Fertilizer Supply & Distribution
Why is transformation needed in this program area?
Agricultural transformation is closely linked to the increased utilization of inputs, particularly improved seeds and chemical fertilizers. Despite successful field demonstrations and several policy level interventions since the late 1970s, it is only recently that fertilizer consumption has begun to increase sharply.
While consumption has in fact tripled in the past decade, it is still far behind other African and fast developing countries of the world. The national average fertilizer consumption remains at 23.8 kg/ha, in contrast to a 62.0 kg/ha world average, 39.4kg/ha in Ghana, 141.3 in South Africa and 181.7 in Brazil.
Moreover, while the recent introduction of new types of fertilizers such as NPS and micronutrients has shown great potential in improving overall soil fertility and management and hence improved productivity of crops, the fertilizer value chain is still constrained by a range of challenges. For example, significant volumes of fertilizer are carried over every year, the sophistication of demand estimation mechanisms is limited, quality assurance systems do not exist widely, and storage capacity is very low. As such, addressing such critical challenges in the fertilizer value chain remains strategically important for the country.

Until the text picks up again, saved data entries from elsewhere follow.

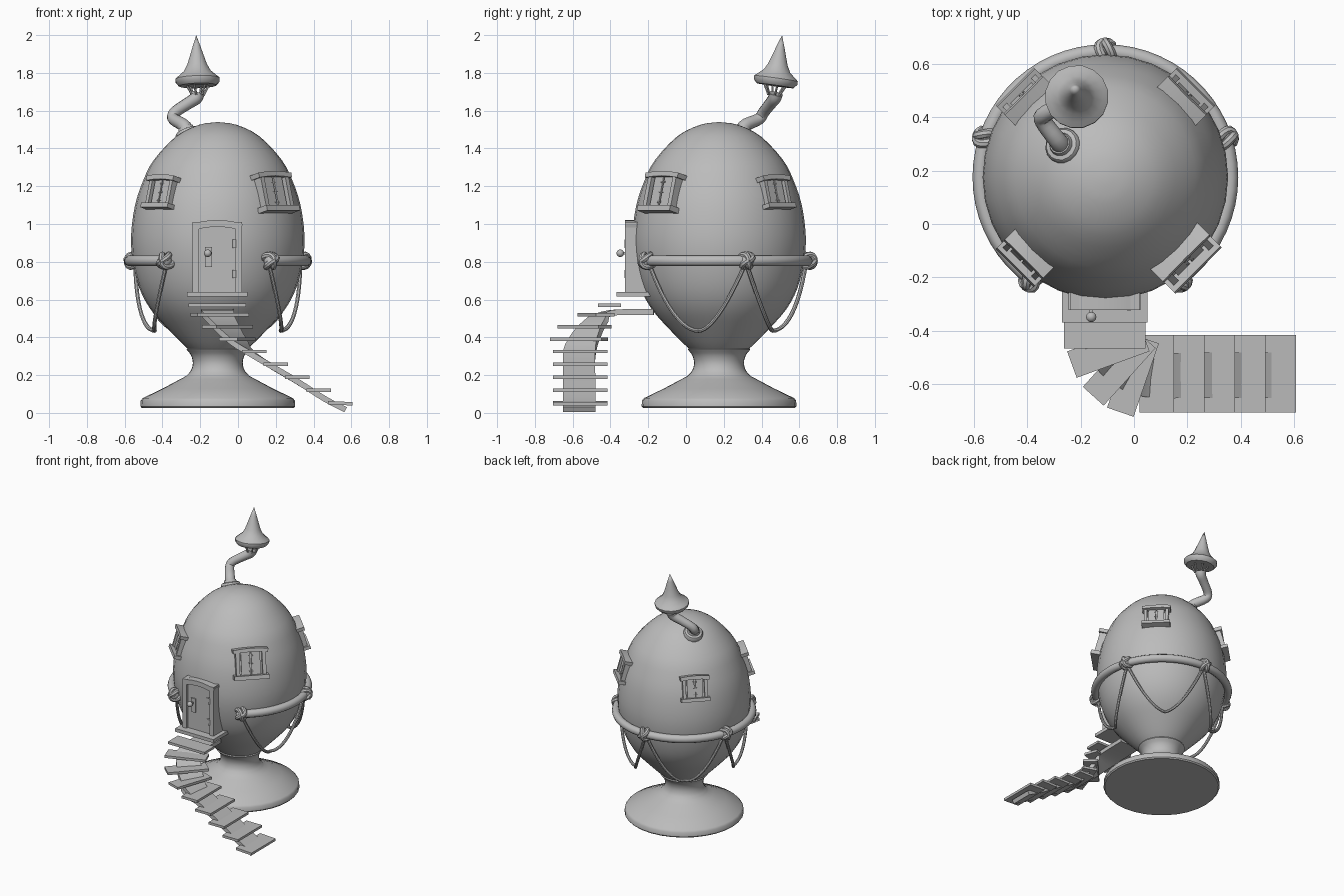
import bpy, bmesh, math
from mathutils import Vector, Matrix

if "Cube" in bpy.data.objects:
    bpy.data.objects.remove(bpy.data.objects["Cube"], do_unlink=True)

CX, CY = -0.107, 0.175          # egg axis
AXIS = Matrix.Translation((CX, CY, 0))

clay = bpy.data.materials.new("plain_grey")
clay.use_nodes = True
GREY = (0.5, 0.5, 0.5, 1)
clay.diffuse_color = GREY
clay.node_tree.nodes["Principled BSDF"].inputs["Base Color"].default_value = GREY


def finish(name, bm, matrix=Matrix(), smooth=True):
    bmesh.ops.remove_doubles(bm, verts=bm.verts, dist=1e-5)
    bmesh.ops.recalc_face_normals(bm, faces=bm.faces)
    bm.transform(matrix)
    mesh = bpy.data.meshes.new(name)
    bm.to_mesh(mesh)
    bm.free()
    mesh.materials.append(clay)
    obj = bpy.data.objects.new(name, mesh)
    bpy.context.collection.objects.link(obj)
    if smooth:
        bpy.ops.object.select_all(action='DESELECT')
        obj.select_set(True)
        bpy.context.view_layer.objects.active = obj
        bpy.ops.object.shade_smooth_by_angle(angle=math.radians(40))
    return obj


def box(name, size, centre, matrix=Matrix()):
    bm = bmesh.new()
    bmesh.ops.create_cube(bm, size=1, matrix=Matrix.Translation(centre) @ Matrix.Diagonal((*size, 1)))
    return finish(name, bm, matrix, smooth=False)


def ball(name, radius, centre, matrix=Matrix(), seg=12):
    bm = bmesh.new()
    bmesh.ops.create_uvsphere(bm, u_segments=seg, v_segments=seg // 2 + 1, radius=radius,
                              matrix=Matrix.Translation(centre))
    return finish(name, bm, matrix)


def curve(points, n=6):
    """Catmull-Rom curve through the points."""
    p = [Vector(q) for q in points]
    p = [2 * p[0] - p[1]] + p + [2 * p[-1] - p[-2]]
    out = []
    for a, b, c, d in zip(p, p[1:], p[2:], p[3:]):
        for i in range(n):
            t = i / n
            out.append(0.5 * (2 * b + (c - a) * t + (2 * a - 5 * b + 4 * c - d) * t * t
                              + (3 * b - a - 3 * c + d) * t ** 3))
    return out + [p[-2]]


def lathe(name, profile, matrix=Matrix(), seg=32):
    bm = bmesh.new()
    verts = [bm.verts.new((r, 0, z)) for r, z in profile]
    edges = [bm.edges.new(pair) for pair in zip(verts, verts[1:])]
    bmesh.ops.spin(bm, geom=verts + edges, cent=(0, 0, 0), axis=(0, 0, 1),
                   angle=math.tau, steps=seg)
    return finish(name, bm, matrix)


def sweep(name, path, section, up, scales=None):
    bm = bmesh.new()
    path = [Vector(p) for p in path]
    rings = []
    for i, p in enumerate(path):
        tangent = (path[min(i + 1, len(path) - 1)] - path[max(i - 1, 0)]).normalized()
        side = tangent.cross(Vector(up)).normalized()
        top = side.cross(tangent)
        k = scales[i] if scales else 1
        rings.append([bm.verts.new(p + k * (u * side + v * top)) for u, v in section])
    m = len(section)
    for a, b in zip(rings, rings[1:]):
        for j in range(m):
            bm.faces.new((a[j], a[(j + 1) % m], b[(j + 1) % m], b[j]))
    bm.faces.new(rings[0])
    bm.faces.new(rings[-1])
    return finish(name, bm)


def circle(r, n=10):
    return [(r * math.cos(math.tau * i / n), r * math.sin(math.tau * i / n)) for i in range(n)]


def polar(deg, r, z):
    a = math.radians(deg)
    return Vector((CX + r * math.cos(a), CY + r * math.sin(a), z))


# Egg body
egg = curve([(0.10, 0.30), (0.165, 0.345), (0.27, 0.45), (0.357, 0.55), (0.415, 0.66), (0.45, 0.80),
             (0.459, 0.94), (0.438, 1.10), (0.395, 1.23), (0.338, 1.34), (0.22, 1.465),
             (0.10, 1.525), (0, 1.54)], 3)
lathe("egg_body", egg, AXIS)


def egg_radius(z):
    for a, b in zip(egg, egg[1:]):
        if a.y <= z <= b.y:
            return a.x + (b.x - a.x) * (z - a.y) / (b.y - a.y)
    return 0


# Egg cup stand
neck = curve([(0.165, 0.335), (0.142, 0.305), (0.132, 0.265), (0.142, 0.225), (0.168, 0.195)], 3)
lathe("stand", [(0, 0.345), (0.16, 0.345)] + [tuple(p) for p in neck]
      + [(0.20, 0.178), (0.29, 0.13), (0.398, 0.078), (0.408, 0.065), (0.41, 0.035), (0.402, 0.026), (0, 0.026)],
      AXIS)

# Rope belt, open at the door, with knots and hanging swags
KNOTS = [-54 + 72 * i for i in range(5)]
sweep("rope_belt", [polar(-54 + 288 * i / 48, 0.468, 0.805) for i in range(49)], circle(0.029), (0, 0, 1))
for i, deg in enumerate(KNOTS):
    place = Matrix.Translation(polar(deg, 0.47, 0.805)) @ Matrix.Rotation(math.radians(deg), 4, 'Z')
    for tag, tilt in (("a", 35), ("b", -35)):
        turn = Matrix.Rotation(math.radians(tilt), 4, 'X')
        loop = [place @ turn @ Vector((0.036 * math.cos(t), 0.012 * math.sin(2 * t), 0.036 * math.sin(t)))
                for t in (math.tau * k / 16 for k in range(17))]
        sweep(f"knot_{tag}_{i}", loop, circle(0.017, 8), place.to_3x3() @ turn.to_3x3() @ Vector((0, 1, 0)))
    ball(f"knot_core_{i}", 0.036, (0.006, 0, 0), place)
for i, deg in enumerate(KNOTS[:-1]):
    path = []
    for k in range(25):
        s = 2 * k / 24 - 1
        z = 0.435 + 0.36 * s * s
        path.append(polar(deg + 36 + 36 * s, max(egg_radius(z) + 0.012, 0.35 + 0.11 * abs(s)), z))
    sweep(f"rope_swag_{i}", path, circle(0.011, 8), polar(deg + 36, 1, 0) - Vector((CX, CY, 0)))

# Shuttered windows: local x across, y outwards, z up
for i, (deg, k) in enumerate(((45, 0.82), (135, 0.82), (225, 0.82), (315, 1.0))):
    m = (Matrix.Translation(polar(deg, 0.415, 1.165)) @ Matrix.Rotation(math.radians(deg - 90), 4, 'Z')
         @ Matrix.Rotation(math.radians(15), 4, 'X') @ Matrix.Scale(k, 4))
    box(f"window_back_{i}", (0.19, 0.03, 0.18), (0, -0.01, 0), m)
    box(f"window_sill_{i}", (0.245, 0.085, 0.03), (0, 0.01, -0.095), m)
    top = [m @ Vector((x, 0.005, 0.095 - 0.6 * x * x)) for x in (0.122, 0.06, 0, -0.06, -0.122)]
    sweep(f"window_lintel_{i}", top, [(-0.035, -0.012), (0.035, -0.012), (0.035, 0.014), (-0.035, 0.014)],
          m.to_3x3() @ Vector((0, 0, 1)))
    for s in (-1, 1):
        box(f"window_post_{i}_{s}", (0.026, 0.055, 0.19), (s * 0.092, 0.005, 0), m)
        box(f"window_shutter_{i}_{s}", (0.062, 0.012, 0.165), (s * 0.036, 0.012, 0), m)
        for z in (-0.055, 0, 0.055):
            ball(f"window_stud_{i}_{s}_{z}", 0.005, (s * 0.013, 0.018, z), m, 6)

# Door with arched frame
DX = -0.11
box("door_panel", (0.20, 0.10, 0.345), (DX, -0.255, 0.81))
for s in (-1, 1):
    box(f"door_post_{s}", (0.034, 0.12, 0.37), (DX + s * 0.113, -0.262, 0.825))
sweep("door_arch", [(DX + x, -0.262, 1.003 - 1.2 * x * x) for x in (-0.13, -0.08, -0.04, 0, 0.04, 0.08, 0.13)],
      [(-0.06, -0.018), (0.06, -0.018), (0.06, 0.018), (-0.06, 0.018)], (0, 0, 1))
box("door_fill", (0.2, 0.1, 0.03), (DX, -0.255, 0.975))
box("porch_slab", (0.32, 0.19, 0.025), (DX, -0.273, 0.628))
box("lock_plate", (0.038, 0.012, 0.105), (-0.157, -0.308, 0.825))
box("door_knob_stem", (0.014, 0.04, 0.014), (-0.16, -0.325, 0.845))
ball("door_knob", 0.02, (-0.16, -0.348, 0.845))
for z in (0.895, 0.735):
    lathe(f"door_hinge_{z}", [(0, -0.022), (0.011, -0.022), (0.011, 0.022), (0, 0.022)],
          Matrix.Translation((-0.018, -0.315, z)), 10)
    box(f"hinge_leaf_{z}", (0.03, 0.008, 0.03), (-0.032, -0.307, z))

# Stairs: landing, fan of turning treads, straight flight
TREAD = (0.29, 0.105, 0.018)
box("stair_landing", (0.305, 0.12, 0.018), (DX, -0.405, 0.57))
for i, (deg, z) in enumerate(((200, 0.52), (228, 0.455), (251, 0.39))):
    m = Matrix.Translation((0.045, -0.425, z)) @ Matrix.Rotation(math.radians(deg), 4, 'Z')
    box(f"turning_tread_{i}", TREAD, (0.15, 0, 0), m)
for i in range(5):
    box(f"straight_tread_{i}", (0.13, 0.29, 0.018), (0.085 + 0.114 * i, -0.56, 0.325 - 0.0685 * i),
        Matrix.Translation((0.544, 0, 0.05)) @ Matrix.Rotation(math.radians(3), 4, 'Y')
        @ Matrix.Translation((-0.544, 0, -0.05)) if i == 4 else Matrix())
spine = curve([(DX, -0.17, 0.535), (DX, -0.40, 0.53), (-0.08, -0.48, 0.48), (-0.01, -0.54, 0.39),
               (0.08, -0.565, 0.308), (0.31, -0.565, 0.17), (0.46, -0.565, 0.075), (0.57, -0.565, 0.018)], 4)
sweep("stair_spine", spine, [(-0.085, -0.016), (0.085, -0.016), (0.085, 0.014), (-0.085, 0.014)], (0, 0, 1))

# Crooked chimney pipe with collar
pipe = curve([(-0.265, 0.29, 1.44), (-0.28, 0.305, 1.515), (-0.34, 0.385, 1.555), (-0.335, 0.41, 1.59),
              (-0.27, 0.445, 1.635), (-0.225, 0.468, 1.665), (-0.215, 0.475, 1.69)], 4)
widths = [1.1 - 0.25 * math.sin(math.pi * i / (len(pipe) - 1)) for i in range(len(pipe))]
sweep("chimney_pipe", pipe, circle(0.036, 12), (1, -1, 0), widths)
tilt = Vector((-0.16, 0.12, 0.42)).to_track_quat('Z', 'Y').to_matrix().to_4x4()
lathe("chimney_collar", [(0, -0.03), (0.066, -0.03), (0.068, 0.008), (0.06, 0.02), (0.045, 0.024),
                         (0.04, 0.04), (0, 0.04)], Matrix.Translation((-0.265, 0.292, 1.475)) @ tilt, 16)

# Pointed chimney cap on thin struts
lean = Vector((-0.03, 0.14, 1)).to_track_quat('Z', 'Y').to_matrix().to_4x4()
cap = Matrix.Translation((-0.214, 0.475, 1.76)) @ lean
lathe("chimney_cap", [(0, -0.015), (0.06, -0.03), (0.10, -0.028), (0.118, -0.008), (0.119, 0.01), (0.10, 0.026),
                      (0.072, 0.05), (0.053, 0.085), (0.038, 0.13), (0.02, 0.185), (0, 0.242)], cap, 16)
for i in range(6):
    a = math.tau * i / 6
    foot = cap @ Vector((0.03 * math.cos(a), 0.03 * math.sin(a), -0.08))
    head = cap @ Vector((0.06 * math.cos(a), 0.06 * math.sin(a), -0.025))
    sweep(f"cap_strut_{i}", [foot, head], circle(0.006, 6), (math.sin(a), -math.cos(a), 0))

What are the objectives of this program area during GTP II?
The program aims to improve farmers’ access to quality fertilizers, including blended fertilizers, through multiple channels to achieve a sustainable increase in the production and productivity of strategic and high value crops. The program aims at transforming fertilizer marketing in Ethiopia by increasing domestic fertilizer production capacity, improving multichannel distribution, and enhancing institutional capacities for quality assurance.
What are the focus areas of this program?
During the second Growth and Transformation Plan (GTP II), the focus of this program is on increasing local production and availability to farmers of custom-made fertilizers based on specific local needs. This requires the creation of new infrastructure for quality testing to check whether fertilizers are made and distributed according to pre-set quality standards. To attract private investment and introduce innovative technologies in the blending industry, focus will take place on the enabling environment for engaging multiple stakeholders. Enhancing this enabling environment requires improving the legal, infrastructural and financial conditions that motivate investors to operate in the industry.
Maintaining the production of custom-made fertilizers is not sufficient by itself. During GTP II, improving the supply system that enables fabricated fertilizers to reach end users will also require due attention. Thus, a multi-channeled fertilizer supply system is planned for creation in order to address smallholder farmer needs on time, at affordable prices and at the required location.